Inspired by comments from Neighborhood Groups as well as Trevor G
Browne High School Students and the transition of use of land on this site, the
improvements include several new amenities: custom sculpture, trees for shade,
lighting for safety and fencing for security.
The team began their work on this
project by meeting with neighbors of the site.
They further researched the community’s concerns by holding a workshop
with over 100 students at Trevor G. Browne High School. Through these
workshops, students were able to express their needs as they are the primary
users of the site, passing it daily on their walk to and from school. This
community work in addition to studies of historic aerials and land use helped
the artist develop his concept.
Historic Aerials of this site
indicate the transition of time from when the location was home to farmland. A

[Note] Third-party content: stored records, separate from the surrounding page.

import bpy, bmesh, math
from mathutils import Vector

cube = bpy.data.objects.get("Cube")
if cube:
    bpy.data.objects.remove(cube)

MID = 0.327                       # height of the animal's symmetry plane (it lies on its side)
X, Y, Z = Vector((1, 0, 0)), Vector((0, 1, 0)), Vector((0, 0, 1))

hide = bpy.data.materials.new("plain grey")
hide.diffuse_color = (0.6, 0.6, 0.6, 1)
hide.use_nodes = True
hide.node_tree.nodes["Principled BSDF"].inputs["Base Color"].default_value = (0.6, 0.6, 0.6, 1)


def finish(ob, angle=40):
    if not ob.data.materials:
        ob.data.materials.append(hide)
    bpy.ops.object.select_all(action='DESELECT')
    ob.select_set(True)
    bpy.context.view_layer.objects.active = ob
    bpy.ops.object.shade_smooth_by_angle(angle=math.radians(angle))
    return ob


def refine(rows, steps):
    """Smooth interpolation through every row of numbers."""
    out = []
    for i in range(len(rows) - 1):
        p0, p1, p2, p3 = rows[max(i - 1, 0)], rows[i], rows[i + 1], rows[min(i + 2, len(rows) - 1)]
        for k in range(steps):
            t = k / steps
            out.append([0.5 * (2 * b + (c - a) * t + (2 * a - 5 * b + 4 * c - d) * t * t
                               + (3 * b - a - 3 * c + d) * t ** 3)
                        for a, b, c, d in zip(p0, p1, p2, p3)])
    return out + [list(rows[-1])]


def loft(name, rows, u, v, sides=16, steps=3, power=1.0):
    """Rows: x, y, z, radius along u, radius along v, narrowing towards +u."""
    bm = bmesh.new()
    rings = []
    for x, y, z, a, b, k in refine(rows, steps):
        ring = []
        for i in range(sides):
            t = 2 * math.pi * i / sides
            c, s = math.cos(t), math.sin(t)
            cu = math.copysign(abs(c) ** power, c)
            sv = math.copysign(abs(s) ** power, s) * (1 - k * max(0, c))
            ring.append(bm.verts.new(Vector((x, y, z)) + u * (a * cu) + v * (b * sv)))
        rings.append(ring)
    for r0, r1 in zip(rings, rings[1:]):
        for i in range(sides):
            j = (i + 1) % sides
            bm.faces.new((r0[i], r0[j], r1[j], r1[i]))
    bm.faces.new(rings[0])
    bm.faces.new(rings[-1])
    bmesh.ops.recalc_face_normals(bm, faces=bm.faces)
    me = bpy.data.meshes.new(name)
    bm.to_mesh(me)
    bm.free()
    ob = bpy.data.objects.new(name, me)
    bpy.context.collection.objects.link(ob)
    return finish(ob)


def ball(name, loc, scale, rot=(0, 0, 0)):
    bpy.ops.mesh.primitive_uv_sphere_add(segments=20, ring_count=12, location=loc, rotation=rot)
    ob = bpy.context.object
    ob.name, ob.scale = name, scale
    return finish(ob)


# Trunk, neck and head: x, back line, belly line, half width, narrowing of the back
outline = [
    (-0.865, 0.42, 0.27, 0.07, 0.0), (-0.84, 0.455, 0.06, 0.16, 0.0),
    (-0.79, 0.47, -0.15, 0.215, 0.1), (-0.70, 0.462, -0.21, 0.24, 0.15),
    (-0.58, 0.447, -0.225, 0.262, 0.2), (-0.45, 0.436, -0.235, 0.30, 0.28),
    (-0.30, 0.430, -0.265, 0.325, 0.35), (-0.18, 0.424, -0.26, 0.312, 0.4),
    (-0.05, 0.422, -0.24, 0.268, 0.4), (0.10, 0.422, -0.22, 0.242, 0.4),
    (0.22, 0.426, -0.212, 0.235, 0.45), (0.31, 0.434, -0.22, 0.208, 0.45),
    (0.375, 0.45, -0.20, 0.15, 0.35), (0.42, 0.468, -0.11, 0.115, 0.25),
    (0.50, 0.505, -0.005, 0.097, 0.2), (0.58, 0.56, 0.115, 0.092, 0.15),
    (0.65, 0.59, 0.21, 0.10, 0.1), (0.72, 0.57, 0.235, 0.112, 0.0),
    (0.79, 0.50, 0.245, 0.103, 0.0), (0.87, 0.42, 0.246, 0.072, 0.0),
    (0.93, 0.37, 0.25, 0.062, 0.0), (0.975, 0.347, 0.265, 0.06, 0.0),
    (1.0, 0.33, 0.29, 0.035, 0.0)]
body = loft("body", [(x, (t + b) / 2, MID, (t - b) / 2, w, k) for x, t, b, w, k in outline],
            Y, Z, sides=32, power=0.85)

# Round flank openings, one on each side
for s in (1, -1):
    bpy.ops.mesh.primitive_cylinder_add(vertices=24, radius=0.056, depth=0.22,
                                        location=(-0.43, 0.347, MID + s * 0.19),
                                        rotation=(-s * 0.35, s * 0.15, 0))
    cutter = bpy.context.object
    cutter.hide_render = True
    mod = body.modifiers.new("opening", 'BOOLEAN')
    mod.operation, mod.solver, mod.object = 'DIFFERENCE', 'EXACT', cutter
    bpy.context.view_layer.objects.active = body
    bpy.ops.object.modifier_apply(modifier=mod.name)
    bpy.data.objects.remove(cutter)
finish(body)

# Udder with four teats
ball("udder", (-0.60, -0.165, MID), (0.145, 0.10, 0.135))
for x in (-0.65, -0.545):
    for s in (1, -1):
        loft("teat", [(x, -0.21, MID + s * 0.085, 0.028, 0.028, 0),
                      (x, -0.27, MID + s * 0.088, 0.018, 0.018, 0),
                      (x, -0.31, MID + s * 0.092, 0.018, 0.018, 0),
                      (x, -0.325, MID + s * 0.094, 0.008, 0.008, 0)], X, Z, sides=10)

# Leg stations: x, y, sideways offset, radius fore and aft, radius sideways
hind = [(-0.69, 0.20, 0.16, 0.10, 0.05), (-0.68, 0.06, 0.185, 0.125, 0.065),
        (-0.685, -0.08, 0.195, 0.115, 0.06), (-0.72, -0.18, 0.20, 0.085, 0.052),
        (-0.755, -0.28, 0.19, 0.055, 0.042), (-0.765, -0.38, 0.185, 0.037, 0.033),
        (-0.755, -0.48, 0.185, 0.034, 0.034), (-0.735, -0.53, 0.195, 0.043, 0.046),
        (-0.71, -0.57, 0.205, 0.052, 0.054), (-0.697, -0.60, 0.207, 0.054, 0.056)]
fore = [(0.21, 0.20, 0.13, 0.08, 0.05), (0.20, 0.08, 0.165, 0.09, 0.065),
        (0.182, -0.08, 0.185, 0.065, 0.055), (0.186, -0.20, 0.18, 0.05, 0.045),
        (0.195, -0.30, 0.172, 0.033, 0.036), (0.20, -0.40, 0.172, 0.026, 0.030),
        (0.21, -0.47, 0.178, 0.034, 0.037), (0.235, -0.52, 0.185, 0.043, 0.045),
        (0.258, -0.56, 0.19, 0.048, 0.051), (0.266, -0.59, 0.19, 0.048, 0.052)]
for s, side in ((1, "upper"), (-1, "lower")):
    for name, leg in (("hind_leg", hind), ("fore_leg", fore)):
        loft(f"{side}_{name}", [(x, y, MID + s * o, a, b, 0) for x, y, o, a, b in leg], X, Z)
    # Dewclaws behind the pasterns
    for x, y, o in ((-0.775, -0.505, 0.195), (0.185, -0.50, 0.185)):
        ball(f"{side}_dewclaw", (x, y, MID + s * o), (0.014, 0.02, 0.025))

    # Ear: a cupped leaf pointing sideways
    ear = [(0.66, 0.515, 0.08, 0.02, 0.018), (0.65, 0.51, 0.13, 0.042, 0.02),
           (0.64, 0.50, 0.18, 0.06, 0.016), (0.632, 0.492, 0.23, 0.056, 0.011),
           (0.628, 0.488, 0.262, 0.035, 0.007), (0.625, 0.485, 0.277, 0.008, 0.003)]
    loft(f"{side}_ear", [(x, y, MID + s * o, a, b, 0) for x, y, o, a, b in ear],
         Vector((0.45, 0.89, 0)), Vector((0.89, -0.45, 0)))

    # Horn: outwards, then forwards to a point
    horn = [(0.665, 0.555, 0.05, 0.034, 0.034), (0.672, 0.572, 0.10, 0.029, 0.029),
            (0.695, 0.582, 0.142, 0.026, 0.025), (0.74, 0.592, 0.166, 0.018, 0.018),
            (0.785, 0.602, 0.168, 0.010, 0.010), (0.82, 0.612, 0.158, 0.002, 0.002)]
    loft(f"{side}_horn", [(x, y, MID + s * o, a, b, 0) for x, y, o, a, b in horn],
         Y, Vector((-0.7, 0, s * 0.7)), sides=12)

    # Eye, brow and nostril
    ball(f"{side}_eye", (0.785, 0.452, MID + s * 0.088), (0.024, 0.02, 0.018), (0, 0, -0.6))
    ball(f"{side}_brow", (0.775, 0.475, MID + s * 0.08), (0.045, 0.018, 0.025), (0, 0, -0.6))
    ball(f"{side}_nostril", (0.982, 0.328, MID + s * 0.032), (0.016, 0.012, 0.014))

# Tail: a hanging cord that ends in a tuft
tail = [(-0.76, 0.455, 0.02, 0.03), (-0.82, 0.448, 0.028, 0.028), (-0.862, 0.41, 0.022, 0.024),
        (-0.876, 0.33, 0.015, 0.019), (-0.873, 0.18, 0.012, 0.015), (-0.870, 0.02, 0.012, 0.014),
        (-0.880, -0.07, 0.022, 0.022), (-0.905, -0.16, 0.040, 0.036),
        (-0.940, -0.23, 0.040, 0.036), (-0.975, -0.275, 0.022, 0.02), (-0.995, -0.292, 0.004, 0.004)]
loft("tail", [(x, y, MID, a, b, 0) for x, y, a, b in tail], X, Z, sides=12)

water well is first shown in the mid 1960’s – still surrounded by farm fields.
In the late 1970s and early 1980s we see the use of the land transform

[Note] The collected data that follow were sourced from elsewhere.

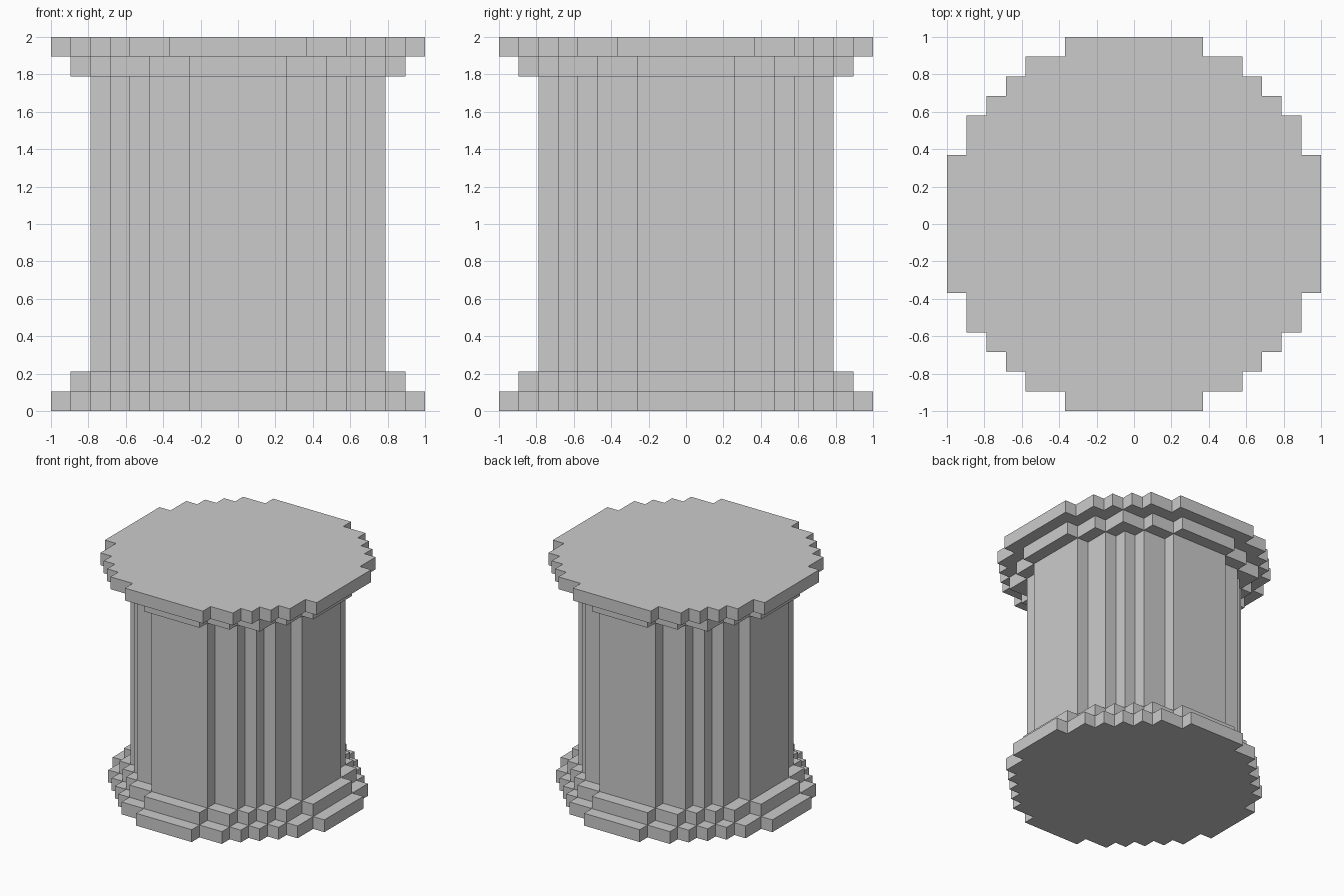
import bpy, bmesh

if "Cube" in bpy.data.objects:
    bpy.data.objects.remove(bpy.data.objects["Cube"])

U = 2 / 19  # size of one block


def slab(name, corners, z0, z1):
    """Extrude a stepped round outline, given the outer corners of one quadrant (in blocks)."""
    # stair-step the quadrant: add the inner corner between neighbouring outer corners
    quad = []
    for i, (x, y) in enumerate(corners):
        quad.append((x, y))
        if i + 1 < len(corners):
            quad.append((corners[i + 1][0], y))
    # rotate the quadrant four times
    outline = []
    for _ in range(4):
        outline += quad
        quad = [(-y, x) for x, y in quad]
    bm = bmesh.new()
    face = bm.faces.new([bm.verts.new((x * U, y * U, z0 * U)) for x, y in outline])
    top = bmesh.ops.extrude_face_region(bm, geom=[face])["geom"]
    bmesh.ops.translate(bm, vec=(0, 0, (z1 - z0) * U),
                        verts=[v for v in top if isinstance(v, bmesh.types.BMVert)])
    bmesh.ops.recalc_face_normals(bm, faces=bm.faces)
    mesh = bpy.data.meshes.new(name)
    bm.to_mesh(mesh)
    bm.free()
    bpy.context.collection.objects.link(bpy.data.objects.new(name, mesh))


# base steps
slab("base_lower", [(9.5, 2.5), (8.5, 4.5), (7.5, 5.5), (6.5, 6.5),
                    (5.5, 7.5), (4.5, 8.5), (2.5, 9.5)], 0, 1)
slab("base_upper", [(8.5, 2.5), (7.5, 4.5), (6.5, 5.5), (5.5, 6.5),
                    (4.5, 7.5), (2.5, 8.5)], 1, 2)
# column shaft
slab("shaft", [(7.5, 2.5), (6.5, 4.5), (5.5, 5.5), (4.5, 6.5), (2.5, 7.5)], 2, 17)
# capital steps
slab("capital_lower", [(8.5, 2.5), (7.5, 4.5), (6.5, 6.5), (4.5, 7.5), (2.5, 8.5)], 17, 18)
slab("capital_upper", [(9.5, 3.5), (8.5, 5.5), (7.5, 6.5), (6.5, 7.5),
                       (5.5, 8.5), (3.5, 9.5)], 18, 19)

dramatically into densely populated neighborhood. Around this point in time,
the large above ground tank well appears to have been removed as well. This

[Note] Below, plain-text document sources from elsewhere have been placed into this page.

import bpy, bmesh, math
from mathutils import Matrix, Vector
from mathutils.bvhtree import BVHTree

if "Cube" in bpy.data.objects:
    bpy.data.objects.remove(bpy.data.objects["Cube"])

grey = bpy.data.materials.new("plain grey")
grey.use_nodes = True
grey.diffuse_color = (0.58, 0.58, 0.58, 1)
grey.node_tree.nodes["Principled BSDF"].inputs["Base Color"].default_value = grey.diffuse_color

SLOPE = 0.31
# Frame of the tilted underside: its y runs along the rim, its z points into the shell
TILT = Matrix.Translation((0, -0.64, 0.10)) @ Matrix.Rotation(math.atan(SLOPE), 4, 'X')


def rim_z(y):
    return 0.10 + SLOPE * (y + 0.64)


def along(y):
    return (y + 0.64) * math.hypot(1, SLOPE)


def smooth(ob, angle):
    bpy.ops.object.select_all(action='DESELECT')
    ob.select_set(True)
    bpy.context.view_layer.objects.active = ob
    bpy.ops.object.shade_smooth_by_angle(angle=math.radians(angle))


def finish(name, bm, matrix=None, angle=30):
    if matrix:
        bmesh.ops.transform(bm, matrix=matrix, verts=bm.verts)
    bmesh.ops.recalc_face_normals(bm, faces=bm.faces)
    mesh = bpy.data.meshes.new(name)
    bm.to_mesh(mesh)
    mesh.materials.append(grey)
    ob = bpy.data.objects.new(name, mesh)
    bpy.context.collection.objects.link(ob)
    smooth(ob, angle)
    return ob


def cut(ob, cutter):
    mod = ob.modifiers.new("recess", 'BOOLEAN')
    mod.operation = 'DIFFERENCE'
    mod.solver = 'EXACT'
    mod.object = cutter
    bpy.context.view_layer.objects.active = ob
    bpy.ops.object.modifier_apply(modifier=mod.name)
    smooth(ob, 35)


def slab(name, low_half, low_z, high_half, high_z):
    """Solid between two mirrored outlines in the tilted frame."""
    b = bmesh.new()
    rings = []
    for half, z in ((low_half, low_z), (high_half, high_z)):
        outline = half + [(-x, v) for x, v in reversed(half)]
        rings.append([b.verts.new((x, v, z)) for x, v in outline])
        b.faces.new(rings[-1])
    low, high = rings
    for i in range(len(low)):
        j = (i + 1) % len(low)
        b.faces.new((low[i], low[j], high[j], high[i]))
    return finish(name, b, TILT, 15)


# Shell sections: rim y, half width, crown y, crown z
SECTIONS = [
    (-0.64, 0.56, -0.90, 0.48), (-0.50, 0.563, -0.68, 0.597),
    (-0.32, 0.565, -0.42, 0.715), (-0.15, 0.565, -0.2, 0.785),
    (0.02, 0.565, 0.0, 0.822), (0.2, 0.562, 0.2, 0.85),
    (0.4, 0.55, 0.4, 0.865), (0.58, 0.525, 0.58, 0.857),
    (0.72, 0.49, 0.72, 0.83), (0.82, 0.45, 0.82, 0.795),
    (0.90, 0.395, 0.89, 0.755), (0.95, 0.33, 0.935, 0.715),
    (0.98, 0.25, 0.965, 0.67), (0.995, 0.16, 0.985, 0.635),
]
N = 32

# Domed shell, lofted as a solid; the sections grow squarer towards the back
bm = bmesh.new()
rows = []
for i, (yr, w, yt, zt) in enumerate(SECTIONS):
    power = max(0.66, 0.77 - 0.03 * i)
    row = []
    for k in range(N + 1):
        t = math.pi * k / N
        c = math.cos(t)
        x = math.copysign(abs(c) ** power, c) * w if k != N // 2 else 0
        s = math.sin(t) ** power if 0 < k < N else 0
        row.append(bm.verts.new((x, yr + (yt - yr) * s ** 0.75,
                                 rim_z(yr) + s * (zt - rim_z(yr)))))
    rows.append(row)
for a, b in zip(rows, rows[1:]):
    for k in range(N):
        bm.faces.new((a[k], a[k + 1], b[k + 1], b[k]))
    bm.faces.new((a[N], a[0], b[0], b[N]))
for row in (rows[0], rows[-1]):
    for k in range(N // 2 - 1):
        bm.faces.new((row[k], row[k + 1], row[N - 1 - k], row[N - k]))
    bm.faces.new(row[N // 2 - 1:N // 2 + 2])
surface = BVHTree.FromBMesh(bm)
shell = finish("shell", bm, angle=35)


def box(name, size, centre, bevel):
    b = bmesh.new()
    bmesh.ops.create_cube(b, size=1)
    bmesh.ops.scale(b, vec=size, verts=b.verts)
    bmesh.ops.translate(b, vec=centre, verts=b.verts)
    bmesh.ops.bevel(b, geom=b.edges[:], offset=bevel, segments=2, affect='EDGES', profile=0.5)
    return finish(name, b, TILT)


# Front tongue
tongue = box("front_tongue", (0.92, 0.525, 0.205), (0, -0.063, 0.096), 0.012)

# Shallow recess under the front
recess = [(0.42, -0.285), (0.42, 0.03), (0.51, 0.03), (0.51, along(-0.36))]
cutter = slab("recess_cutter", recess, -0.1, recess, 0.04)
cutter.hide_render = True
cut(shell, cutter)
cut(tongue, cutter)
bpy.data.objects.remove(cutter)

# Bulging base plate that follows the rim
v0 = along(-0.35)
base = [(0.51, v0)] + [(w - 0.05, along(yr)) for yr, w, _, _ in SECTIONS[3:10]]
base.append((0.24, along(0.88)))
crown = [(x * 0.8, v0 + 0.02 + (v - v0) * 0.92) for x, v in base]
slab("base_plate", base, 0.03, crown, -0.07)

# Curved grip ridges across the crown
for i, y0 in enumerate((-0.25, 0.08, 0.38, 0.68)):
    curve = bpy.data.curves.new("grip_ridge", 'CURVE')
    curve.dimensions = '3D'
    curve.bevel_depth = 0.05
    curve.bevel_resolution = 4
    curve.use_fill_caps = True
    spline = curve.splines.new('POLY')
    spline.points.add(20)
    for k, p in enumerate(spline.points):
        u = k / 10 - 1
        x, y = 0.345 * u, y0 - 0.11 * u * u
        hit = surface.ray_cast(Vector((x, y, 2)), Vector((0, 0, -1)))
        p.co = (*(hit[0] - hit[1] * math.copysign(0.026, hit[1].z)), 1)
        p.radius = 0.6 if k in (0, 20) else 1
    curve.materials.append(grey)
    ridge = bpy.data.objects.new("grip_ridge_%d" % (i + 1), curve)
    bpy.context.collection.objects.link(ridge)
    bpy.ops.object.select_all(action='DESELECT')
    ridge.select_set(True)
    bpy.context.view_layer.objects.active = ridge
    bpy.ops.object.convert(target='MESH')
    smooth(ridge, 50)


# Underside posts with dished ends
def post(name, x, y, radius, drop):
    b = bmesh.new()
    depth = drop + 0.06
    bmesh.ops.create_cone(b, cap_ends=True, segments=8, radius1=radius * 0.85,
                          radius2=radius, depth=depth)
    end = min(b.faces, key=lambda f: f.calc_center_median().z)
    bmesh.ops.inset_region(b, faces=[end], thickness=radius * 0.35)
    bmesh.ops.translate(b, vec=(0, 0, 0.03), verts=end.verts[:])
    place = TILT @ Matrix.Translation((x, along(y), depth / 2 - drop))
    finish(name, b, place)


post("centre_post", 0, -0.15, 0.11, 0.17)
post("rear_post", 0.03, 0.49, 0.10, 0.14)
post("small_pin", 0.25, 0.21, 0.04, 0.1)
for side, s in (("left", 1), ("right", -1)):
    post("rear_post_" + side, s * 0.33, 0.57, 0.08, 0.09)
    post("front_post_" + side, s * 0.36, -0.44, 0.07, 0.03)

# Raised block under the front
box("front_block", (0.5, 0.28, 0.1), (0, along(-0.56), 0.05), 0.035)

transition of land use from native desert landscape to fertile farmland and
again to residential neighborhood and city park inspired the artist and
landscape architect to create enhancements for this park that reference the
passage of time.
The word "tinaja" is
Spanish word for earthen jar, and also
identifies natural small pockets of water that sit on top of the Sonoran
desert. For the artist, finding one of these pockets in the desert is always a reassuring sight, and very exciting. Therefore the
title “A Time Machine Called Tinaja”
references the transition of land use, water sources, and the community’s
interaction with the land. The
sculptures themselves are a kind of passageway with glowing light and cool blue panels
that mimic the look and feel of water.